Tollgate Gardens, Maida Vale, London
Tel: 020 3096 7567 Email Mark
Keepmoat (on behalf of Affinity Sutton)
- 3D Finite Element Modelling
- Ground and Sewer Movement Analysis
- Infrastructure Asset Protection
Innovative use of density compensation to control sewer confinement
The project at Tollgate Gardens is a £50m rebuild of a former 1960’s estate to deliver 148 new and refurbished homes, half of which will be affordable.
The new development will include five new multi-storey blocks. At 9 storeys, the tallest block involved the excavation of a new lower ground floor level that straddles the North Western Storm Relief Extension Sewer (NWSRES).
The NWSRES is a 2.2m diameter concrete lined sewer belonging to Thames Water (TW). It alleviates the flooding risk of significant parts of north London and it surcharged during floods in 2002. TW set protection criteria for the sewer that required ground movements to be calculated to demonstrate that sewer curvature and joint opening limits were not exceeded in response to changes of loading through the build cycle.
The sewer was located some 3m below the proposed Structural Slab Level of the proposed new lower ground floor. During construction, excavation for the lower ground floor would reduce the ratio of soil weight to potential hydrostatic pressure within the sewer (Confinement Pressure Ratio or CPR) to significantly lower than the required value. Furthermore, in the long term TW would not allow building weight to be taken into account in the calculation of CPR.
It was therefore not possible to construct the basement as originally designed.
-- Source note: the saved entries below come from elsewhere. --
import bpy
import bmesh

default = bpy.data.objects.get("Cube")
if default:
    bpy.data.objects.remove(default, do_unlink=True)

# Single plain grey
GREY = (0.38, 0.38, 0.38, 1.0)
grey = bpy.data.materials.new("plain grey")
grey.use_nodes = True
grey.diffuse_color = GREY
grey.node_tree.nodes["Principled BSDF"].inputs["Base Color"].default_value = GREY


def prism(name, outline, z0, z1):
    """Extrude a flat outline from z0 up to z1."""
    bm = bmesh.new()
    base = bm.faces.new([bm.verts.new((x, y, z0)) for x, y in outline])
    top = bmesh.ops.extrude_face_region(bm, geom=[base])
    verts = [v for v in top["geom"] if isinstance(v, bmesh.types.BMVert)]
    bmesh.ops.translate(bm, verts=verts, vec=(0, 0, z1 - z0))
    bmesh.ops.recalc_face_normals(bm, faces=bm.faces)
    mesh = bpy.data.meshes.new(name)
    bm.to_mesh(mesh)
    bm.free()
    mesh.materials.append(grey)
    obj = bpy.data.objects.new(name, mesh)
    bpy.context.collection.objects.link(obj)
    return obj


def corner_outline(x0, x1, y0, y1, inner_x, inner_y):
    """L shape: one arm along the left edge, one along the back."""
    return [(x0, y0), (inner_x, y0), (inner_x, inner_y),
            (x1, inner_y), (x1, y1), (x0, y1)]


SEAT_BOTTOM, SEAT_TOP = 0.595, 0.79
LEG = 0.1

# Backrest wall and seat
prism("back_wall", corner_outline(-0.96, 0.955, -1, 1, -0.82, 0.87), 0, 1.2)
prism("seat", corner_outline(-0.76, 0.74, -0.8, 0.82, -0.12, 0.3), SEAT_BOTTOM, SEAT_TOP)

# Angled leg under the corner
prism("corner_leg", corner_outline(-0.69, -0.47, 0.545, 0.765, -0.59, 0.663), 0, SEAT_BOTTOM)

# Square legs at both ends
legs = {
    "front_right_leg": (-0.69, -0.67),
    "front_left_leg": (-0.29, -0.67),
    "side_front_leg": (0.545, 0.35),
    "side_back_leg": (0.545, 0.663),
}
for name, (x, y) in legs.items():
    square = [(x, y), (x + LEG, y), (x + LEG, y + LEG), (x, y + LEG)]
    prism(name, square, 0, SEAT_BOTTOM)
Without significant geotechnical input, the basement would have been removed, relocated or reduced in depth. None of these options were acceptable to the client.
CGL used PLAXIS 3D FE analytical software and continuum analysis to develop an excavation sequence suitable for TW limits. In order to achieve the required CPR a super dense concrete was used with a unit weight of 38kN/m3 containing ‘Magnadense’, a natural magnetite aggregate. Iesis Special Structures, the structural engineer, incorporated CGL’s analysis to determine a feasible construction sequence with a slab thickness necessary to minimise excavation depths whilst remaining beneath the level of the proposed structure.
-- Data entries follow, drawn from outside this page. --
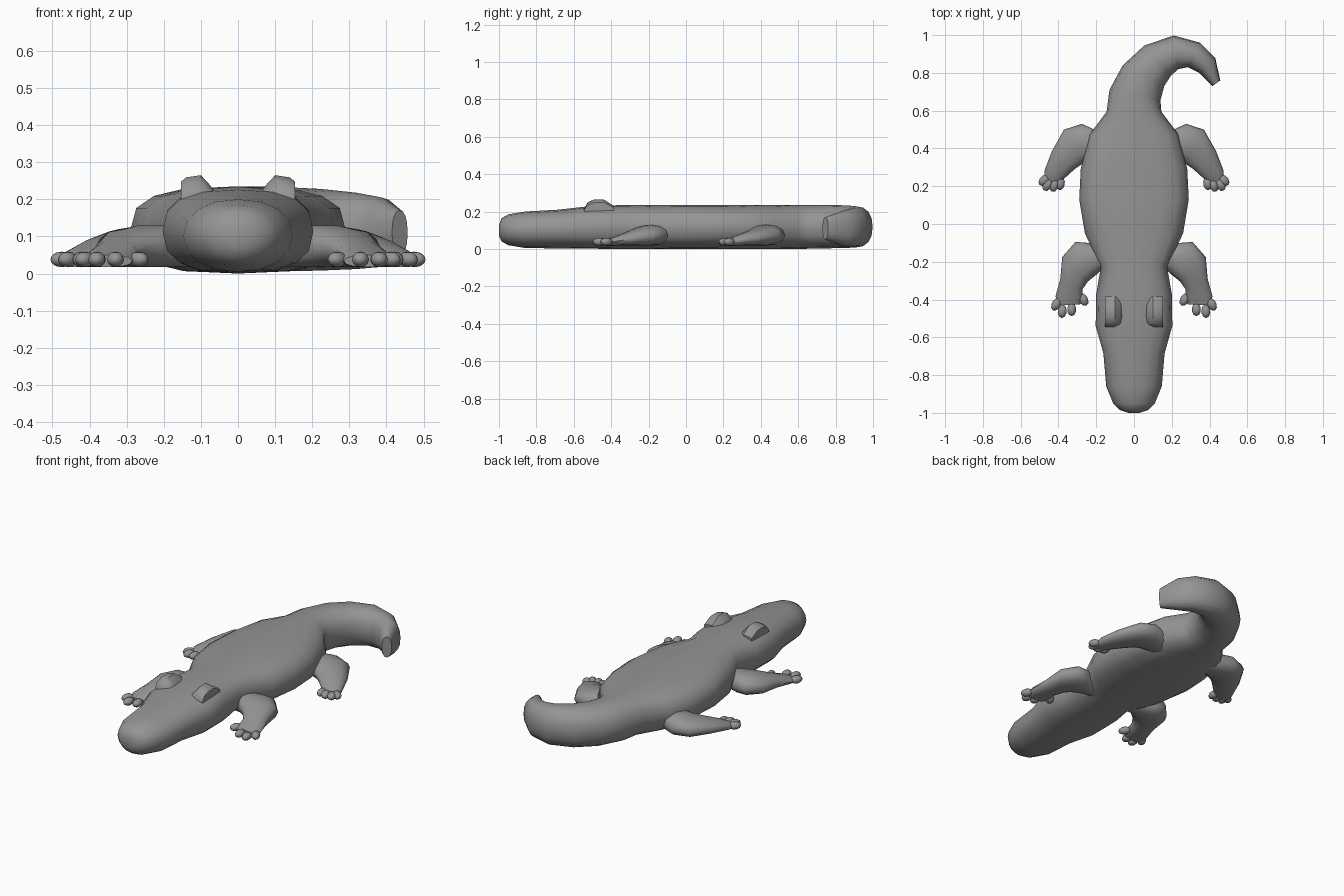
import bpy, bmesh, math
from mathutils import Vector

cube = bpy.data.objects.get("Cube")
if cube:
    bpy.data.objects.remove(cube)

grey = bpy.data.materials.new("grey_hide")
grey.use_nodes = True
grey.diffuse_color = (0.3, 0.3, 0.3, 1)
grey.node_tree.nodes["Principled BSDF"].inputs["Base Color"].default_value = grey.diffuse_color


def add_object(name, bm, mirror=False, angle=50):
    bmesh.ops.recalc_face_normals(bm, faces=bm.faces)
    mesh = bpy.data.meshes.new(name)
    bm.to_mesh(mesh)
    bm.free()
    mesh.materials.append(grey)
    obj = bpy.data.objects.new(name, mesh)
    bpy.context.collection.objects.link(obj)
    if mirror:
        obj.modifiers.new("Mirror", "MIRROR").use_mirror_merge = False
    bpy.ops.object.select_all(action="DESELECT")
    obj.select_set(True)
    bpy.context.view_layer.objects.active = obj
    bpy.ops.object.shade_smooth_by_angle(angle=math.radians(angle))
    return obj


def skin(bm, rings):
    """Join a row of equal rings with quads and cap both ends."""
    loops = [[bm.verts.new(p) for p in ring] for ring in rings]
    for a, b in zip(loops, loops[1:]):
        for i in range(len(a)):
            j = (i + 1) % len(a)
            bm.faces.new((a[i], a[j], b[j], b[i]))
    bm.faces.new(loops[0])
    bm.faces.new(loops[-1])


def section(edge_a, edge_b, low, high, power, sides=16):
    """Upright rounded section spanning two plan points."""
    a, b = Vector((*edge_a, 0)), Vector((*edge_b, 0))
    ring = []
    for i in range(sides):
        t = 2 * math.pi * i / sides
        u, v = (math.copysign(abs(f) ** (2 / power), f) for f in (math.cos(t), math.sin(t)))
        p = (a + b) / 2 + (b - a) / 2 * u
        p.z = (low + high) / 2 + (high - low) / 2 * v
        ring.append(p)
    return ring


# Head, trunk and tail: one continuous skin
trunk = [  # y, half width, low, high, roundness
    (-1.0, .03, .07, .13, 2), (-.985, .075, .04, .165, 2),
    (-.95, .11, .02, .185, 2.1), (-.86, .147, .005, .2, 2.2),
    (-.685, .162, .003, .21, 2.3), (-.54, .203, .002, .226, 2.6),
    (-.37, .2, 0, .234, 2.6), (-.225, .175, 0, .235, 2.5),
    (-.05, .26, 0, .235, 2.8), (.13, .29, 0, .235, 2.8),
    (.29, .282, 0, .235, 2.7), (.475, .235, 0, .235, 2.6),
    (.595, .145, 0, .235, 2.4)]
tail = [  # outer edge, inner edge, low, high
    ((-.13, .71), (.14, .655), .002, .235), ((-.06, .84), (.16, .73), .004, .235),
    ((.055, .945), (.195, .785), .006, .233), ((.21, .998), (.235, .82), .008, .228),
    ((.35, .96), (.285, .83), .012, .218), ((.43, .88), (.345, .8), .018, .205),
    ((.457, .76), (.415, .73), .05, .17)]
bm = bmesh.new()
skin(bm, [section((-w, y), (w, y), lo, hi, n) for y, w, lo, hi, n in trunk]
     + [section(a, b, lo, hi, 2.3) for a, b, lo, hi in tail])
add_object("body_and_tail", bm)

# Brow ridges above the eyes, steep outside and sloping inwards
bm = bmesh.new()
brow = [(.153, 0), (.153, .8), (.14, .93), (.1, 1), (.078, .72), (.06, .45), (.06, 0)]
skin(bm, [[(x, y, .18 + h * f) for x, f in brow]
          for y, h in [(-.545, .035), (-.525, .07), (-.49, .085), (-.44, .085), (-.385, .05)]])
add_object("brow_ridge", bm, mirror=True, angle=40)

# Legs: outer edge, inner edge, top height
front = [((.1, -.12), (.1, -.23), .13), ((.18, -.13), (.17, -.24), .13),
         ((.24, -.1), (.195, -.265), .13), ((.31, -.095), (.22, -.285), .13),
         ((.38, -.175), (.245, -.305), .118), ((.39, -.29), (.272, -.345), .09),
         ((.415, -.38), (.272, -.39), .065), ((.41, -.43), (.285, -.425), .05)]
rear = [((.1, .48), (.1, .36), .13), ((.18, .487), (.18, .35), .13),
        ((.276, .53), (.24, .33), .13), ((.37, .5), (.27, .32), .12),
        ((.435, .385), (.315, .29), .095), ((.475, .28), (.37, .24), .068),
        ((.475, .235), (.4, .215), .05)]
front_toes = [(.268, -.4, -.5), (.33, -.452, 0), (.38, -.462, .1), (.412, -.425, .5)]
rear_toes = [(.39, .215, .1), (.422, .205, .3), (.458, .208, .5), (.475, .232, .8)]


def add_leg(name, stations, toes):
    bm = bmesh.new()
    skin(bm, [section(a, b, .017, hi, 2.2, 12) for a, b, hi in stations])
    add_object(name + "_legs", bm, mirror=True)
    # Toes: small stretched balls, turned outwards
    bm = bmesh.new()
    for x, y, turn in toes:
        ball = bmesh.ops.create_uvsphere(bm, u_segments=10, v_segments=6, radius=1)["verts"]
        for v in ball:
            p = Vector((v.co.x * .024, v.co.y * .036, v.co.z * .021))
            c, s = math.cos(turn), math.sin(turn)
            v.co = (x + p.x * c - p.y * s, y + p.x * s + p.y * c, .038 + p.z)
    add_object(name + "_toes", bm, mirror=True)


add_leg("front", front, front_toes)
add_leg("rear", rear, rear_toes)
The contractor excavated in bays over the sewer, thereby limiting the overburden stress relief to be compatible with available emergency measures. In the temporary condition the risks from flooding were controlled by implementation of a weather monitoring programme with a set of rules to be followed by the groundworks contractor.
Through open communication with stakeholders including Thames Water, the client plus the design and construction team, the solution was agreed in principle, then a design was detailed and a working method agreed to allow successful scheme implementation.
The main achievement of CGL’s work was to allow the basement to be constructed. Without the innovative approach adopted, the basement in its designed form would not have been possible and would have required changes in layout (with a requirement to go back to planning) or the removal of the basement (removing valuable space from within the development).